Records for the exercise -
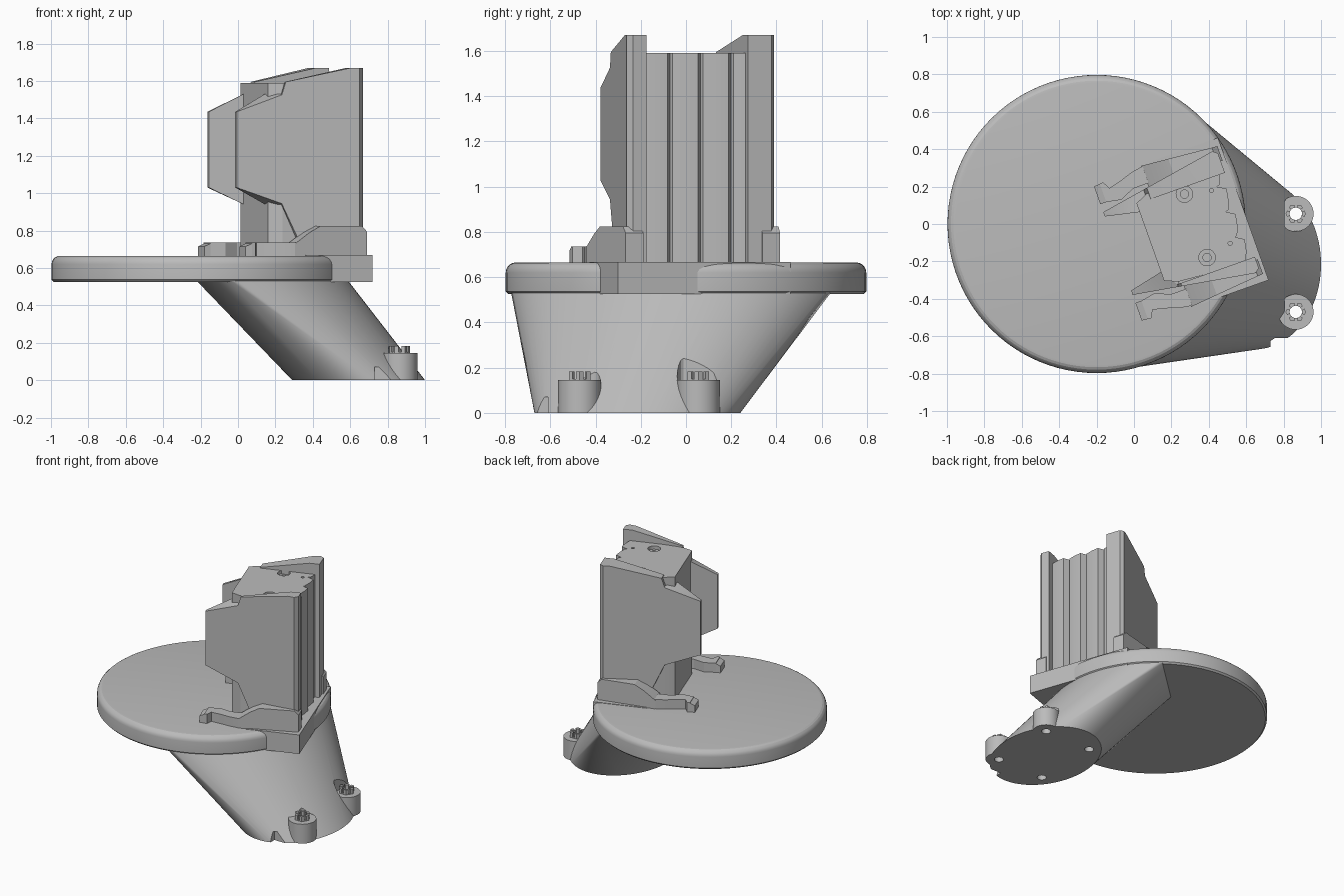
import bpy, bmesh
from math import sin, cos, pi, radians
from mathutils import Vector

cube = bpy.data.objects.get("Cube")
if cube:
    bpy.data.objects.remove(cube)

grey = bpy.data.materials.new("plain grey")
grey.use_nodes = True
grey.diffuse_color = (0.5, 0.5, 0.5, 1)
grey.node_tree.nodes["Principled BSDF"].inputs["Base Color"].default_value = (0.5, 0.5, 0.5, 1)

TOWER_TURN = radians(19.6)
TOWER_PLACE = Vector((0.04, -0.113, 0))


def finish(name, bm, tower=False):
    bmesh.ops.recalc_face_normals(bm, faces=bm.faces)
    mesh = bpy.data.meshes.new(name)
    bm.to_mesh(mesh)
    bm.free()
    obj = bpy.data.objects.new(name, mesh)
    bpy.context.collection.objects.link(obj)
    mesh.materials.append(grey)
    if tower:
        obj.rotation_euler.z = TOWER_TURN
        obj.location = TOWER_PLACE
    return obj


def hull(name, points, tower=False):
    """Convex solid around the given points."""
    bm = bmesh.new()
    for p in points:
        bm.verts.new(p)
    bmesh.ops.convex_hull(bm, input=bm.verts)
    loose = [v for v in bm.verts if not v.link_faces]
    bmesh.ops.delete(bm, geom=loose, context='VERTS')
    bmesh.ops.dissolve_limit(bm, angle_limit=0.01, verts=bm.verts, edges=bm.edges)
    return finish(name, bm, tower)


def prism(name, points, offset):
    """Flat tower outline pushed along an offset vector."""
    bm = bmesh.new()
    face = bm.faces.new([bm.verts.new(p) for p in points])
    out = bmesh.ops.extrude_face_region(bm, geom=[face])
    moved = [g for g in out["geom"] if isinstance(g, bmesh.types.BMVert)]
    bmesh.ops.translate(bm, verts=moved, vec=offset)
    return finish(name, bm, True)


def ring(x, y, z, rx, ry=None, n=96):
    ry = ry or rx
    return [(x + rx * cos(2 * pi * i / n), y + ry * sin(2 * pi * i / n), z) for i in range(n)]


def rod(name, x, y, r, z0, z1, n=32, tower=False):
    return hull(name, ring(x, y, z0, r, n=n) + ring(x, y, z1, r, n=n), tower)


def block(name, x0, x1, y0, y1, z0, z1, tower=False):
    return hull(name, [(x, y, z) for x in (x0, x1) for y in (y0, y1) for z in (z0, z1)], tower)


def cut(obj, cutters):
    bpy.context.view_layer.objects.active = obj
    for c in cutters:
        c.hide_render = True
        mod = obj.modifiers.new("cut", 'BOOLEAN')
        mod.operation = 'DIFFERENCE'
        mod.solver = 'EXACT'
        mod.object = c
        bpy.ops.object.modifier_apply(modifier=mod.name)
        bpy.data.objects.remove(c)


# Round table with a softened rim
DX, R, Z0, Z1 = -0.2, 0.797, 0.525, 0.665
rim = ring(DX, 0, Z0, R - 0.012) + ring(DX, 0, Z0 + 0.012, R)
for k in range(6):
    t = k / 5 * pi / 2
    rim += ring(DX, 0, Z1 - 0.045 * (1 - sin(t)), R - 0.045 * (1 - cos(t)))
hull("round_table", rim)

# Leaning foot: table outline, trimmed at the back, drawn down to an oval sole
outline = [(DX + 0.79 * cos(radians(a)), 0.79 * sin(radians(a)), Z0 + 0.005) for a in range(-78, 57, 3)]
outline += [(x, y, Z0 + 0.005) for x, y in ((-0.09, 0.31), (-0.22, -0.4), (-0.12, -0.69))]
foot = hull("leaning_foot", outline + ring(0.645, -0.215, 0, 0.355, 0.455))
BOSS_Y = (0.055, -0.47)
cutters = [block("notch", 0.73, 0.9, -0.8, -0.61, -0.1, 0.07)]
for y in BOSS_Y:
    pocket = [(max(px, 0.805), py, z) for z in (0.143, 0.45) for px, py, _ in ring(0.865, y, 0, 0.094, n=32)]
    cutters += [hull("pocket", pocket),
                rod("bolt_bore", 0.865, y, 0.033, -0.1, 0.3),
                rod("blind_bore", 0.465, y, 0.033, -0.1, 0.1)]
cut(foot, cutters)

# Bolt bosses with slotted hexagon nuts
for y in BOSS_Y:
    boss = rod("bolt_boss", 0.865, y, 0.095, 0, 0.145, 48)
    nut = rod("slotted_nut", 0.865, y, 0.055, 0.14, 0.182, 6)
    cut(boss, [rod("bore", 0.865, y, 0.033, -0.1, 0.3)])
    slots = [rod("bore", 0.865, y, 0.033, 0, 0.3)]
    for i in range(3):
        slot = block("slot", -0.1, 0.1, -0.008, 0.008, 0.15, 0.3)
        slot.location = (0.865, y, 0)
        slot.rotation_euler.z = i * pi / 3 + pi / 6
        slots.append(slot)
    bpy.context.view_layer.update()
    cut(nut, slots)

# Mounting plate set into the edge of the table
block("mounting_plate", 0.2, 0.578, -0.404, 0.404, Z0, Z1 + 0.003, True)

# Tower core: straight front, saw-tooth fins along the back
plan = [(0.05, 0.22), (0.05, -0.22), (0.12, -0.25), (0.47, -0.28)]
for i in range(4):
    b = -0.27 + i * 0.143
    plan += [(0.5, b + 0.005), (0.52, b + 0.06), (0.53, b + 0.115), (0.485, b + 0.143)]
plan += [(0.12, 0.25)]
core = prism("finned_core", [(a, b, 0.66) for a, b in plan], (0, 0, 0.93))
bpy.context.view_layer.update()
holes = []
for s in (-1, 1):
    holes += [rod("counterbore", 0.308, s * 0.18, 0.044, 1.565, 1.7, tower=True),
              rod("screw_hole", 0.308, s * 0.18, 0.022, 1.45, 1.7, tower=True),
              rod("pin_hole", 0.45, s * 0.15, 0.011, 1.5, 1.7, 16, True)]
bpy.context.view_layer.update()
cut(core, holes)


def flank(a):
    """Half width of the tower, widening from wing tip to fins."""
    return 0.235 + 0.168 * (a + 0.133)


for s, side, inner in ((-1, "right", 0.262), (1, "left", 0.215)):
    # Side plate, rising toward the fins, chamfered on its outer back edge
    pts = []
    for a, z in ((0.24, 0.66), (0.55, 0.66), (0.55, 1.67), (0.48, 1.67),
                 (0.13, 1.595), (0.11, 1.53), (0.11, 0.94)):
        edge = min(a, 0.525)
        pts += [(a, s * inner, z), (edge, s * flank(edge), z)]
        if a > edge:
            pts.append((a, s * 0.325, z))
    hull("side_plate_" + side, pts, True)

    # Wing tapering forward from the side plate
    wing = [(a, s * b, z) for a, b in ((0.12, flank(0.12)), (0.12, 0.2), (0.05, 0.17))
            for z in (0.94, 1.53)]
    wing += [(-0.133, s * b, z) for b in (0.21, flank(-0.133)) for z in (1.03, 1.435)]
    hull("wing_" + side, wing, True)

    # Stepped clamp along the foot of the tower, narrowing toward the fins
    profile = [(0.14, 0.66), (0.56, 0.66), (0.56, 0.795), (0.53, 0.825),
               (0.29, 0.825), (0.225, 0.79), (0.14, 0.73)]
    clamp = prism("clamp_" + side, [(a, s * 0.28, z) for a, z in profile], (0, s * 0.12, 0))
    for v in clamp.data.vertices:
        if abs(v.co.y) > 0.3:
            v.co.y -= s * 0.09 * (v.co.x - 0.14)

    # Cranked clamp arm with a lowered tip
    arm = [(-0.1, 0.28), (-0.02, 0.265), (0.06, 0.3), (0.16, 0.3), (0.16, 0.398),
           (0.08, 0.385), (0.02, 0.365), (-0.06, 0.345), (-0.08, 0.385), (-0.1, 0.385)]
    prism("clamp_arm_" + side, [(a, s * b, 0.66) for a, b in arm], (0, 0, 0.075))
    tip = [(-0.134, s * b, z) for b in (0.28, 0.38) for z in (0.66, 0.715)]
    tip += [(-0.09, s * b, z) for b in (0.28, 0.385) for z in (0.66, 0.735)]
    hull("clamp_tip_" + side, tip, True)

# Smooth the round parts, keep the corners crisp
bpy.ops.object.select_all(action='DESELECT')
for obj in bpy.context.collection.objects:
    if obj.type == 'MESH' and obj.active_material == grey:
        obj.select_set(True)
        bpy.context.view_layer.objects.active = obj
bpy.ops.object.shade_smooth_by_angle(angle=radians(18))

The problem -
Go through the entries and report every line with the string "True".

Response area -
grey.use_nodes = True
    return finish(name, bm, True)
        c.hide_render = True
block("mounting_plate", 0.2, 0.578, -0.404, 0.404, Z0, Z1 + 0.003, True)
    holes += [rod("counterbore", 0.308, s * 0.18, 0.044, 1.565, 1.7, tower=True),
              rod("screw_hole", 0.308, s * 0.18, 0.022, 1.45, 1.7, tower=True),
              rod("pin_hole", 0.45, s * 0.15, 0.011, 1.5, 1.7, 16, True)]
    hull("side_plate_" + side, pts, True)
    hull("wing_" + side, wing, True)
    hull("clamp_tip_" + side, tip, True)
        obj.select_set(True)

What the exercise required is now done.